Find "rings of (radius" and "t = math.tau * i / segments" in the records below. Copy the lines holding them and every line between, exactly, and no others.

Segment Start: DATA FOR ANALYSIS

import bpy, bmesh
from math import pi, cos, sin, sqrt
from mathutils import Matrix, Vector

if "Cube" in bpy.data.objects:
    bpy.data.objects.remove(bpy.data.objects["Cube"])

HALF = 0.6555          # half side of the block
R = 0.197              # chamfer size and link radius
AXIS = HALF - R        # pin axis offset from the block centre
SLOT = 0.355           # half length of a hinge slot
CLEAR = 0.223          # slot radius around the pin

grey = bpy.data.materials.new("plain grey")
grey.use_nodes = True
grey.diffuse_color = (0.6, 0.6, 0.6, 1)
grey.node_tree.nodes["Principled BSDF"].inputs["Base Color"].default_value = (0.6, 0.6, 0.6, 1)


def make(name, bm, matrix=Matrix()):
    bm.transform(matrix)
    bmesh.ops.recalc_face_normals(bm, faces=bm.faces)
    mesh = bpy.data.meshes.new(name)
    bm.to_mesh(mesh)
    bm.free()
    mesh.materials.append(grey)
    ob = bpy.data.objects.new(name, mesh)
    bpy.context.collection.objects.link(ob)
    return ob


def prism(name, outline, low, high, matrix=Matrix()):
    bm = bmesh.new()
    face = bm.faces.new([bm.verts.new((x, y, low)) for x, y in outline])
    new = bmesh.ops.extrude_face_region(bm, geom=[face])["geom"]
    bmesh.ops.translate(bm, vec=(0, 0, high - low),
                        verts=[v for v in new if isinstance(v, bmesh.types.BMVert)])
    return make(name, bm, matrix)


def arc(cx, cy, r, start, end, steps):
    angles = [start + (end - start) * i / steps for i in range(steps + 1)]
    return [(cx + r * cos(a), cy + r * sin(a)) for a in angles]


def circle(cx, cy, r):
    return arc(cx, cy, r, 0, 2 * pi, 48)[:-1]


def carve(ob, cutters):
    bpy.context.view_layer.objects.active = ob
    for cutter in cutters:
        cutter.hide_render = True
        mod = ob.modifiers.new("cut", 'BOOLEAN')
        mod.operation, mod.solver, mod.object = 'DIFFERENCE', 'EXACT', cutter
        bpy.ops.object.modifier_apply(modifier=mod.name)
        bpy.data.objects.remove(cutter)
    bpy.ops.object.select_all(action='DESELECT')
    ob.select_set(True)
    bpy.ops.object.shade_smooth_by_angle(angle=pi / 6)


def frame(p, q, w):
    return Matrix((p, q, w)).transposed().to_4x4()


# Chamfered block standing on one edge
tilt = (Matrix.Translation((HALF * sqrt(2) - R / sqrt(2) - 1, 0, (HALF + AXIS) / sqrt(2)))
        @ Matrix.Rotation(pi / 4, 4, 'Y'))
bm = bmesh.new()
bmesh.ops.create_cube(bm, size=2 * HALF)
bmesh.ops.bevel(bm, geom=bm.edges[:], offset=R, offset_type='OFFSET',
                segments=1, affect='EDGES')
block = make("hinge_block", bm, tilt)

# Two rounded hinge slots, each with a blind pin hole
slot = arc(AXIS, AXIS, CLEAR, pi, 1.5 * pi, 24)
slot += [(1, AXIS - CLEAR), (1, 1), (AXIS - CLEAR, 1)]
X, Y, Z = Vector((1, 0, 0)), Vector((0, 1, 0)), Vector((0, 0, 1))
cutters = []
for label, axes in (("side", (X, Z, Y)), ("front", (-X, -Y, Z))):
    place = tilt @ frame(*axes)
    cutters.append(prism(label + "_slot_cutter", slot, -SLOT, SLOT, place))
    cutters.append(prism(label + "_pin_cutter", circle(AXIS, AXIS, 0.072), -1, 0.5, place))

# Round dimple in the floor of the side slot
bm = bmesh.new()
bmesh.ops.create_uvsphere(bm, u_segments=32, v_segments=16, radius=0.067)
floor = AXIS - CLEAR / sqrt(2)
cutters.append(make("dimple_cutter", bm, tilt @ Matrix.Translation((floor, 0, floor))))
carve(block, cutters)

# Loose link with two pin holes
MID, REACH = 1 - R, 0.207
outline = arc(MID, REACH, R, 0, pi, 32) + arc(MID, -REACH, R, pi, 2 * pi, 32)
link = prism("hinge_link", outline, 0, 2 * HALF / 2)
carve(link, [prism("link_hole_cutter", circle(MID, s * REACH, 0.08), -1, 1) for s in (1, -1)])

Segment End: DATA FOR ANALYSIS
Segment Start: DATA FOR ANALYSIS

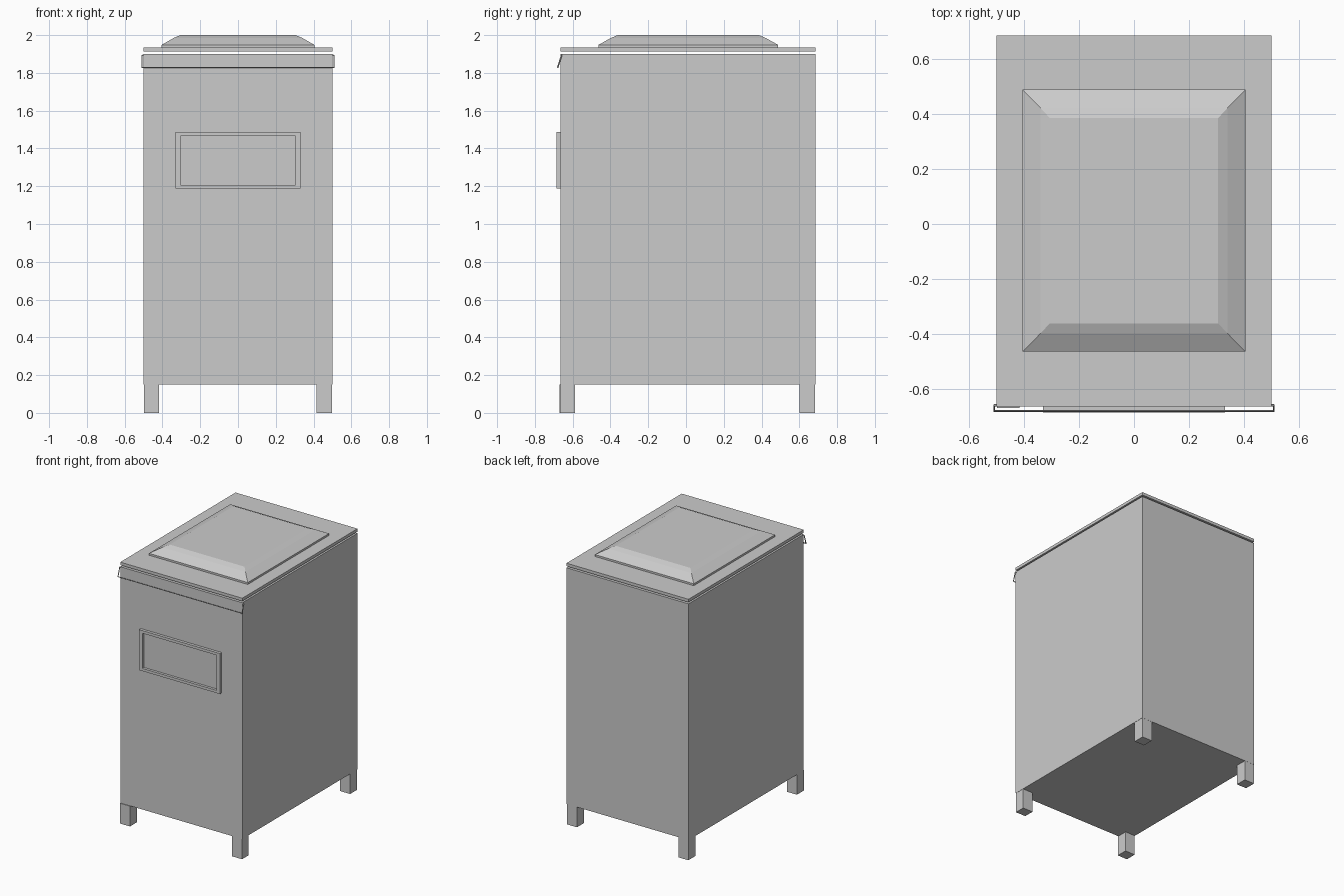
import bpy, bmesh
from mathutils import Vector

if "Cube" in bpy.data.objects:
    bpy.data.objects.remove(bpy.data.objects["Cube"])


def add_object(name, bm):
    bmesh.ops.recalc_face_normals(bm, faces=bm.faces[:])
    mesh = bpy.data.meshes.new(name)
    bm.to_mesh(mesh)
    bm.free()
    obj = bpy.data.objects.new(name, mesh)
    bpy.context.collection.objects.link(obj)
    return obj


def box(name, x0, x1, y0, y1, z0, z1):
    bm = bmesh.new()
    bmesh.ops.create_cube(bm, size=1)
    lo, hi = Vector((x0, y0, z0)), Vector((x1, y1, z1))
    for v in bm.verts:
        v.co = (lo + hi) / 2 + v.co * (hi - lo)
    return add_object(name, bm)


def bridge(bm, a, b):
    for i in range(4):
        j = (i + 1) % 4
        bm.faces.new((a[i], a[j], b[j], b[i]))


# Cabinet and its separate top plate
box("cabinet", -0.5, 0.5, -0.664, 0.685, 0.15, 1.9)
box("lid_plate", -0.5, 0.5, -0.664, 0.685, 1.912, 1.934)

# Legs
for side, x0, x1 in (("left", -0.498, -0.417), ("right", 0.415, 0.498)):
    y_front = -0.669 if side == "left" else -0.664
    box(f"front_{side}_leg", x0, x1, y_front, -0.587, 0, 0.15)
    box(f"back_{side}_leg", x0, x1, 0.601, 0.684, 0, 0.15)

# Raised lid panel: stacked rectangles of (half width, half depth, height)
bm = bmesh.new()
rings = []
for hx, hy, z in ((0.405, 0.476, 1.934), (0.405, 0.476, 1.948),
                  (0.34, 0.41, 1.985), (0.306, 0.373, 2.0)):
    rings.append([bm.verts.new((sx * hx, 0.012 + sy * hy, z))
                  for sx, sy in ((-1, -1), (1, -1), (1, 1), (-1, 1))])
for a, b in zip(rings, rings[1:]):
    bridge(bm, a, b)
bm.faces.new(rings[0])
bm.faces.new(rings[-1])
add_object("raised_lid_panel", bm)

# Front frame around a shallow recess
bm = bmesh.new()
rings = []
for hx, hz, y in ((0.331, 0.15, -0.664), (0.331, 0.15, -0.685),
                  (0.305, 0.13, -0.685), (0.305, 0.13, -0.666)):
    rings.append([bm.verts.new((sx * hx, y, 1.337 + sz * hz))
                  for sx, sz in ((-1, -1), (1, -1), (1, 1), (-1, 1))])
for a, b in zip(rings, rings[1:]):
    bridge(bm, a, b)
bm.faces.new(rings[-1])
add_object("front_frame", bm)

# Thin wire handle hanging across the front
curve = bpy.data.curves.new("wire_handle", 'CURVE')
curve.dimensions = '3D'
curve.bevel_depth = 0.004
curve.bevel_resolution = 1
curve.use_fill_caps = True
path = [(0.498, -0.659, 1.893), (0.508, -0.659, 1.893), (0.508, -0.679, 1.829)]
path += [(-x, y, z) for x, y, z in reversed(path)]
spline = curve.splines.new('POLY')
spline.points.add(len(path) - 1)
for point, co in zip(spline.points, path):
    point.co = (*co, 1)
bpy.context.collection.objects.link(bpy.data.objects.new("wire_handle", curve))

Segment End: DATA FOR ANALYSIS
Segment Start: DATA FOR ANALYSIS

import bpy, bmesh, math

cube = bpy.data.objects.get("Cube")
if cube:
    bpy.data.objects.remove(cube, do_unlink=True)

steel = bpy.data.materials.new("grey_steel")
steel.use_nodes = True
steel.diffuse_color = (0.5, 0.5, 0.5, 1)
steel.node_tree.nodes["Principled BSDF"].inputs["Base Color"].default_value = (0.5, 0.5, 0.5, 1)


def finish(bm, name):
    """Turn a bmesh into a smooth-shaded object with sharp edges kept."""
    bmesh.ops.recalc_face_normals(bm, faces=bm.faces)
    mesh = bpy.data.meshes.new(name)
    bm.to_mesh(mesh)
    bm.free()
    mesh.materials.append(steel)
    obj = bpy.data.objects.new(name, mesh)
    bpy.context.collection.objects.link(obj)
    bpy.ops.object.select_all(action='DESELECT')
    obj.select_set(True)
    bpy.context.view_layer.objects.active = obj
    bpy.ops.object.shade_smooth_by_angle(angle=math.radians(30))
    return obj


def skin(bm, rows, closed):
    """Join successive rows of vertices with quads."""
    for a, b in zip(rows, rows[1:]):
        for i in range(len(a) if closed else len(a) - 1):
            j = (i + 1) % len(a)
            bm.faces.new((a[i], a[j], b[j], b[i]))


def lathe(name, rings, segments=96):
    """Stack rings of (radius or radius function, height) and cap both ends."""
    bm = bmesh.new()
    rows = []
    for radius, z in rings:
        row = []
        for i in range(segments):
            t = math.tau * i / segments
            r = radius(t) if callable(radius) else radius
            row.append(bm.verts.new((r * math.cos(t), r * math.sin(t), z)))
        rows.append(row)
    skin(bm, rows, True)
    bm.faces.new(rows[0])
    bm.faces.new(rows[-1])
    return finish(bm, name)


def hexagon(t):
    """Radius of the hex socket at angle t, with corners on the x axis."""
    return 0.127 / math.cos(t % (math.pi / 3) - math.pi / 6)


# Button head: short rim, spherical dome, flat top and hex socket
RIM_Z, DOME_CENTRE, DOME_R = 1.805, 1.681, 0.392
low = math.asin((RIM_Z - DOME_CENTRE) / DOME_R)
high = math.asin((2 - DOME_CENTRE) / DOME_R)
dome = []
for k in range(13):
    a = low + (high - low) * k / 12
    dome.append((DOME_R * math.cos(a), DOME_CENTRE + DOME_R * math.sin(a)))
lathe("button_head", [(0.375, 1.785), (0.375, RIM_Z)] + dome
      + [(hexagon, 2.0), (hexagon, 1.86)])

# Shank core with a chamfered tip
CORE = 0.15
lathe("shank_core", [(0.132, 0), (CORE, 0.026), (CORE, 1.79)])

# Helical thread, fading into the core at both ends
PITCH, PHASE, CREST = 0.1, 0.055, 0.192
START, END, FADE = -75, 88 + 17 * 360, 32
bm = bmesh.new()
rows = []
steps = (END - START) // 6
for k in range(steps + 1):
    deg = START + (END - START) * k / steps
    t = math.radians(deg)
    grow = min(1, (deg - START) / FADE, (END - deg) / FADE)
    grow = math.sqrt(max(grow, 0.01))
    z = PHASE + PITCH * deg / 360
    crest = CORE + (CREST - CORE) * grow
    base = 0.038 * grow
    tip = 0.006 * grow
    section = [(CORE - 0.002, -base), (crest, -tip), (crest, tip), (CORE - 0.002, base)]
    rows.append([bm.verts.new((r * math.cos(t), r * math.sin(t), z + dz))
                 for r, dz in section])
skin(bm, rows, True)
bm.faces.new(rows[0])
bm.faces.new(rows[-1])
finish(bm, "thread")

Segment End: DATA FOR ANALYSIS

• EXERCISE ANSWER
    """Stack rings of (radius or radius function, height) and cap both ends."""
    bm = bmesh.new()
    rows = []
    for radius, z in rings:
        row = []
        for i in range(segments):
            t = math.tau * i / segments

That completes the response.